Sign and encrypt your email
Add extra layers of security and privacy to your email conversations
It’s one of the internet’s worstkept secrets that email is an inherently insecure medium.
Security and privacy weren’t part of its original design, and no matter how careful you and your recipient are to ensure no one is peeking when you read messages, the fact is it’s still vulnerable.
One of the easiest ways in which email is hijacked is through email spoofing. It’s very easy to fake an email address when sending a message, which is used to trick people into thinking a message is genuine when it’s not. One way to counter this problem is to digitally sign your emails. If your recipients are forewarned – why not put a warning in your email signature? – they’ll know to treat any unsigned emails purporting to be from you with a suitable level of suspicion.
It’s possible to go further and digitally encrypt email using a signature too – but this requires cooperation between you and each individual contact. Both you and your email partner require digital signatures configured to encrypt as well as digitally sign messages.
Make use of Keychain Access
While it’s possible to provide digital signatures through third parties, these either cost money or come with strings attached – typically a single year’s use before the certificate expires. Luckily, the tools to create a signature that can identify you and encrypt mail are built in to OS X’s Keychain Access utility.
The process involves setting up your own self-signed Certificate Authority (CA), which acts like a master certificate maker. Once created, you use this to generate a single certificate designed specifically for a single email address. If you have multiple email addresses, you can set up separate certificates for each of them. The walkthrough opposite details the process you need to follow.
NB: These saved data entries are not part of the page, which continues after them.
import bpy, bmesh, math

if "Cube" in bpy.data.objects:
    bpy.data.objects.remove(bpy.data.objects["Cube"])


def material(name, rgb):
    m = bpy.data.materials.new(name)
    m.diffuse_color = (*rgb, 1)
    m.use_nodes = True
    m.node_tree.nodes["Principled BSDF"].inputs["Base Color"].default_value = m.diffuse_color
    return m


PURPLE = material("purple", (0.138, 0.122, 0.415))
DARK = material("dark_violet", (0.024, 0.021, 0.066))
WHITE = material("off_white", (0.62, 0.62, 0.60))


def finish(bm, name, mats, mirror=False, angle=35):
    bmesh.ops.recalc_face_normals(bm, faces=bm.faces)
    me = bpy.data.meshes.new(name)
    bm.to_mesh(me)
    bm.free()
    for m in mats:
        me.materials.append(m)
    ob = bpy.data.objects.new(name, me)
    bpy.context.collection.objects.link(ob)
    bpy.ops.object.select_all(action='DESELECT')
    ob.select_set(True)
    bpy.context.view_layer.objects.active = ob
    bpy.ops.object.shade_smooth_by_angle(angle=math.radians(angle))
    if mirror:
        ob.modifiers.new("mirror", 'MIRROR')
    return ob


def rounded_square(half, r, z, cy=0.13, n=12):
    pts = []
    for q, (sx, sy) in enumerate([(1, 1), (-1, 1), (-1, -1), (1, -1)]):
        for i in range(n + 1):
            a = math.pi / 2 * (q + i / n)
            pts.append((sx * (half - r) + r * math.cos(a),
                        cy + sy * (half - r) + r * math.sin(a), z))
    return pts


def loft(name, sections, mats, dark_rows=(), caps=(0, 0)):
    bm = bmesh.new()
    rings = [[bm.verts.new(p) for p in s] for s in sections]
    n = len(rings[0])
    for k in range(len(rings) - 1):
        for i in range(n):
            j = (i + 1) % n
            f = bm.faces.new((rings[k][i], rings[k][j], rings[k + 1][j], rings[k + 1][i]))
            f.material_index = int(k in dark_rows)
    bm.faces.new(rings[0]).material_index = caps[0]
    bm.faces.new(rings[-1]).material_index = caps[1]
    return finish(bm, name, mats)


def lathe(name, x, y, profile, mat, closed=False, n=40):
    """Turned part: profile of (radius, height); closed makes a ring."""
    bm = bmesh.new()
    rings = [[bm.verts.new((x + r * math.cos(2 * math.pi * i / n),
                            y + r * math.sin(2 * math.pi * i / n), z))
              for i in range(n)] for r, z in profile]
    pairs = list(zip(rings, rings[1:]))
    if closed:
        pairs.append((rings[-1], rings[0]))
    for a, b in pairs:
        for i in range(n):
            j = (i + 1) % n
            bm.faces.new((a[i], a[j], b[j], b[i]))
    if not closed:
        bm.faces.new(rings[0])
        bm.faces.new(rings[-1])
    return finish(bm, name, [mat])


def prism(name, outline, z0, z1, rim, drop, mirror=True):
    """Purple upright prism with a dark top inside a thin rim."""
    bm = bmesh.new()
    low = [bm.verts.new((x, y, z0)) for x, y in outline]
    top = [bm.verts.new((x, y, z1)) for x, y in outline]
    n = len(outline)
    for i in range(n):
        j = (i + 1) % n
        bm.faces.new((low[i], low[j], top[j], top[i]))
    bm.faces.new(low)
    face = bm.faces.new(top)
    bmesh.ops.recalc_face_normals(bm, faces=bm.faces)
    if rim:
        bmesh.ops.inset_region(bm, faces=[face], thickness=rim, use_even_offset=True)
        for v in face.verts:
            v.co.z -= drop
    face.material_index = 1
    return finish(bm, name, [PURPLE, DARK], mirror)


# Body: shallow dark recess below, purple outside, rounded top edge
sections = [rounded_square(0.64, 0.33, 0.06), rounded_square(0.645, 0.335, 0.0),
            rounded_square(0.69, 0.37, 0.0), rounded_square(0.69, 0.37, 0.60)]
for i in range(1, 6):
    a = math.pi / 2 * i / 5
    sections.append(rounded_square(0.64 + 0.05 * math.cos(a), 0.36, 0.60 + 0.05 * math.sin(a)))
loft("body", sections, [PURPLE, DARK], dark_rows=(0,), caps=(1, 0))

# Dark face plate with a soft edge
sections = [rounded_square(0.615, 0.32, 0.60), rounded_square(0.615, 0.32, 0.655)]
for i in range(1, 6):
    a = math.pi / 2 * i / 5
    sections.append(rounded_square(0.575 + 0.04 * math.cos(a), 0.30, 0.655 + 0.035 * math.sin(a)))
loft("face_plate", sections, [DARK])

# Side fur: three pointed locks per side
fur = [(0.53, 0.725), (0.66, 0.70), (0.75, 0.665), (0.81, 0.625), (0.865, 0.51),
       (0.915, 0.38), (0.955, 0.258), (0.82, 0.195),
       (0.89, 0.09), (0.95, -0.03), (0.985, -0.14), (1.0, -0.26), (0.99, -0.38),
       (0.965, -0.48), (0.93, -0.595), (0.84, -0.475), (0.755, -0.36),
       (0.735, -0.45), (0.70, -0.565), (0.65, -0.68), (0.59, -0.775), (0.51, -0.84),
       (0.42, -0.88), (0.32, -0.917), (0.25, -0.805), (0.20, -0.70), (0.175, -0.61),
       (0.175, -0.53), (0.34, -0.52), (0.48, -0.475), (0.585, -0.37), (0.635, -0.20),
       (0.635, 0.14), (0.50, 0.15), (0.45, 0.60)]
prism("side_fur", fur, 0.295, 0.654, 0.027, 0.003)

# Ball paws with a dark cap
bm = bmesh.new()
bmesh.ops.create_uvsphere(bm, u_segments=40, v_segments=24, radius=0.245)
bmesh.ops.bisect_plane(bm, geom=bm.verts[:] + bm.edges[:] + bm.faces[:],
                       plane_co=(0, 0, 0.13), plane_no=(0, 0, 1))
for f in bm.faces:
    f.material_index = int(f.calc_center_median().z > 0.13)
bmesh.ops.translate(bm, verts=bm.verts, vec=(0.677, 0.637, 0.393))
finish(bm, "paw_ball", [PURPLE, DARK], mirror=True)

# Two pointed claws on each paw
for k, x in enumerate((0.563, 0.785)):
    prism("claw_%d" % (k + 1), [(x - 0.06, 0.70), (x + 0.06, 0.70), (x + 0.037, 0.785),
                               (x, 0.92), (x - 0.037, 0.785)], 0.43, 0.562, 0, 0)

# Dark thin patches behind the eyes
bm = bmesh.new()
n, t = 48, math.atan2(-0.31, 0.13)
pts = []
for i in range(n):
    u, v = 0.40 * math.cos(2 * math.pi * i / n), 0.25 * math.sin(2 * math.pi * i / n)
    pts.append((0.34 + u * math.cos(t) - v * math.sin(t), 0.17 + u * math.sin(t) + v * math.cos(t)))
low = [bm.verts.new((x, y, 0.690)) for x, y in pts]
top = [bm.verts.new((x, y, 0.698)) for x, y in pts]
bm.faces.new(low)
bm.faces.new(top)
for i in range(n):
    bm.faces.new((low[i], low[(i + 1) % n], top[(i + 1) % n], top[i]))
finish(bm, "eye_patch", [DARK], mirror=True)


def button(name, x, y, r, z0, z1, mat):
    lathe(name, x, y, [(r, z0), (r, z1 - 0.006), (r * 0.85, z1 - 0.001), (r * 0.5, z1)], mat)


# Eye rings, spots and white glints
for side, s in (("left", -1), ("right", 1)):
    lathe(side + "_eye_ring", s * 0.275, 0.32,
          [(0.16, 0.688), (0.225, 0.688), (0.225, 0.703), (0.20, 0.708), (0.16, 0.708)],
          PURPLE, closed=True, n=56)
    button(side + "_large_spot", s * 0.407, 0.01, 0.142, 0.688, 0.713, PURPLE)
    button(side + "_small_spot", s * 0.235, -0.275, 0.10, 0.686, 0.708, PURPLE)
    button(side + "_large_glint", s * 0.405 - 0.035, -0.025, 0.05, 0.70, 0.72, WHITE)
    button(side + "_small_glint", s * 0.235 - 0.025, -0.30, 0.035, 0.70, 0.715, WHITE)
Use your certificates
The first time you open Mail and compose a new message from the email address you’ve digitally signed, you’ll see a blue check mark alongside a dimmed padlock. The first task is to send an email to your recipient informing them you’ve set up a digital signature.
As your certificate is a self-signed one, it requires manual verification by the recipient; this process varies from app to app, but in the case of fellow Mail users, they’ll need to click the Show Details button next to the warning, then Show Certificate. At this point it’s a case of putting a check mark next to ‘Messages from <email> are valid if signed by <certificate name>’ and clicking OK. This places your certificate in their keychain – open Keychain Access to review it – and future signed messages from you are marked as such.
If they then reply to the message with their own signed certificate, and you verify it, future messages between the two of you should see the padlock become available – just click this to lock it and future conversations will be encrypted and private. Also keep an eye out for incoming messages, which should also clearly be labelled as signed and/or encrypted when appropriate.
You and your recipient will need to follow a few easy steps to tell Mail that a received certificate should be trusted.
After exchanging certificates, messages can be encrypted.